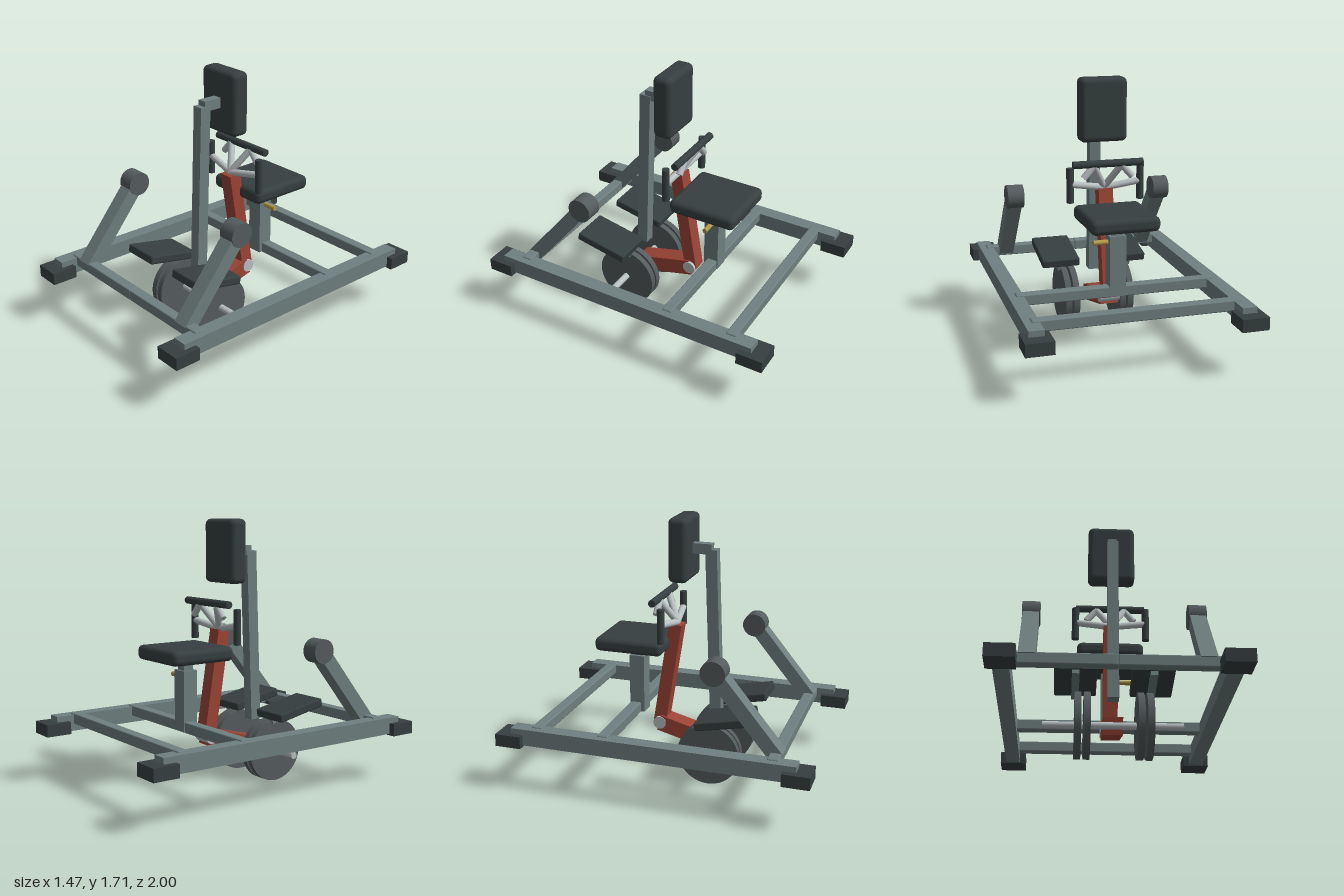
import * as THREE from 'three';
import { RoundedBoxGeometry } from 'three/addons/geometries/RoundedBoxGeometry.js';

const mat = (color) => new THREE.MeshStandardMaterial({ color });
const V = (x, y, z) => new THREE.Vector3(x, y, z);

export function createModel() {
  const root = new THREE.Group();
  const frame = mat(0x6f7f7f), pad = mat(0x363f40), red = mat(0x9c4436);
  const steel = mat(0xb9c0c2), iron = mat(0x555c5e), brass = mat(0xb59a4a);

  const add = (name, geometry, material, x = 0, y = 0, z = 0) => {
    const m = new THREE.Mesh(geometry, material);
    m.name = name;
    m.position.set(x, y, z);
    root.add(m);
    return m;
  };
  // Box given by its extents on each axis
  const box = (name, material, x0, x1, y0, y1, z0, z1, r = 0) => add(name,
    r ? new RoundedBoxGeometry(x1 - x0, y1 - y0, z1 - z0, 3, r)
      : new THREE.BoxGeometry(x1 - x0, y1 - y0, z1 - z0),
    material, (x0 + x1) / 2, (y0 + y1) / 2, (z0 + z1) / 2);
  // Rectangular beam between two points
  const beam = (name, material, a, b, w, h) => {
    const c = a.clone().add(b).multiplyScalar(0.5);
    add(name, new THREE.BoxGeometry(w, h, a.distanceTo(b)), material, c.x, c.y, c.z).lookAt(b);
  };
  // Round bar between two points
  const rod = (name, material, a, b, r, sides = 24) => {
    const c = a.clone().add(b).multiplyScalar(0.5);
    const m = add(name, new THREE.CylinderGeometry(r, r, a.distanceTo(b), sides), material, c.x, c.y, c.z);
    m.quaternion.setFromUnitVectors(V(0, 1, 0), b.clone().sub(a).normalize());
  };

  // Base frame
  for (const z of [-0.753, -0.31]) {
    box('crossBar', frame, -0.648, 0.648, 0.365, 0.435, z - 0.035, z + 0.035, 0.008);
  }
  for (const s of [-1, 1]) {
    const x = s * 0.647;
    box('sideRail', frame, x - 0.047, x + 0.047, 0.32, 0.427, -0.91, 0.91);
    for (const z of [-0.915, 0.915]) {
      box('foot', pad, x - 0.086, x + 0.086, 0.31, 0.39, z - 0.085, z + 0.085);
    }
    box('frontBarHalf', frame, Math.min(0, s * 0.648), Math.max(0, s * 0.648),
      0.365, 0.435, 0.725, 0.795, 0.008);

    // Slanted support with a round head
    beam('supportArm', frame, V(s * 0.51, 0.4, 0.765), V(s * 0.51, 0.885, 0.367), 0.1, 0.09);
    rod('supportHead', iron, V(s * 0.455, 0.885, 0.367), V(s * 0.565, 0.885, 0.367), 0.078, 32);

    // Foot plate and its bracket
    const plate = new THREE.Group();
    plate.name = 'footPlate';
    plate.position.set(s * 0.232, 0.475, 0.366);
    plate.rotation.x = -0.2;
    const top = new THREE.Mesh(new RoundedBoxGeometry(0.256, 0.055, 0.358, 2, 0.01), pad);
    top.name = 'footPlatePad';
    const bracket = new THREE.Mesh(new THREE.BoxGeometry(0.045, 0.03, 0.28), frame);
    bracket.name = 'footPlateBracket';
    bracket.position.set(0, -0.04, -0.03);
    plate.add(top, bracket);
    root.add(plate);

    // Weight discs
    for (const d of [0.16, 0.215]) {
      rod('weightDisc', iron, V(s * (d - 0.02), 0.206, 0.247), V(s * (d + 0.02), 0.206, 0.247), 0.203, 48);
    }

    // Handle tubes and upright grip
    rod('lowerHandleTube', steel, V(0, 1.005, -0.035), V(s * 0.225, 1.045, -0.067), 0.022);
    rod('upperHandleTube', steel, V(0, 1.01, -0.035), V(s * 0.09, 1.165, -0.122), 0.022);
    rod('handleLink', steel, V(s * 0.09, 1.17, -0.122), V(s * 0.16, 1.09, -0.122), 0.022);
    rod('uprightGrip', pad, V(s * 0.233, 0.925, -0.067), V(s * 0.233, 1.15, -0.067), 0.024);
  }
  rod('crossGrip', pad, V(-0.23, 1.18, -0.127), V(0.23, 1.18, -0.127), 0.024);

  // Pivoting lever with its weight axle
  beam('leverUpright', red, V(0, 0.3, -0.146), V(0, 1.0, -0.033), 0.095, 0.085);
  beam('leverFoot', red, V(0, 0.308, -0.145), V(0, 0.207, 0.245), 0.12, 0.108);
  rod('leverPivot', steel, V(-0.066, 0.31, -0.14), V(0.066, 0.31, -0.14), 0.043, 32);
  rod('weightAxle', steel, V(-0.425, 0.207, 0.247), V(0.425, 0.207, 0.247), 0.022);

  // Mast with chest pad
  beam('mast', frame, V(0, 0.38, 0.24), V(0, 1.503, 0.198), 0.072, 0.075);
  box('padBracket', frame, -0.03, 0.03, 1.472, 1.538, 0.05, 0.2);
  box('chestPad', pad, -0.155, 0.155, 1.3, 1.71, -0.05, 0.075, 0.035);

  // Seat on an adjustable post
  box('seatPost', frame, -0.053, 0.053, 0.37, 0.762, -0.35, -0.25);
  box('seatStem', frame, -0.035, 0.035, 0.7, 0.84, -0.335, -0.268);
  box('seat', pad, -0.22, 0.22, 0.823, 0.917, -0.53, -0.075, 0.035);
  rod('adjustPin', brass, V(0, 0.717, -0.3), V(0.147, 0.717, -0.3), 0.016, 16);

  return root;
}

:::

### WHAT THE TASK REQUIRES
When a line in the records above contains the word "beam", copy it.

### COMPLETED EXERCISE
  // Rectangular beam between two points
  const beam = (name, material, a, b, w, h) => {
    beam('supportArm', frame, V(s * 0.51, 0.4, 0.765), V(s * 0.51, 0.885, 0.367), 0.1, 0.09);
  beam('leverUpright', red, V(0, 0.3, -0.146), V(0, 1.0, -0.033), 0.095, 0.085);
  beam('leverFoot', red, V(0, 0.308, -0.145), V(0, 0.207, 0.245), 0.12, 0.108);
  beam('mast', frame, V(0, 0.38, 0.24), V(0, 1.503, 0.198), 0.072, 0.075);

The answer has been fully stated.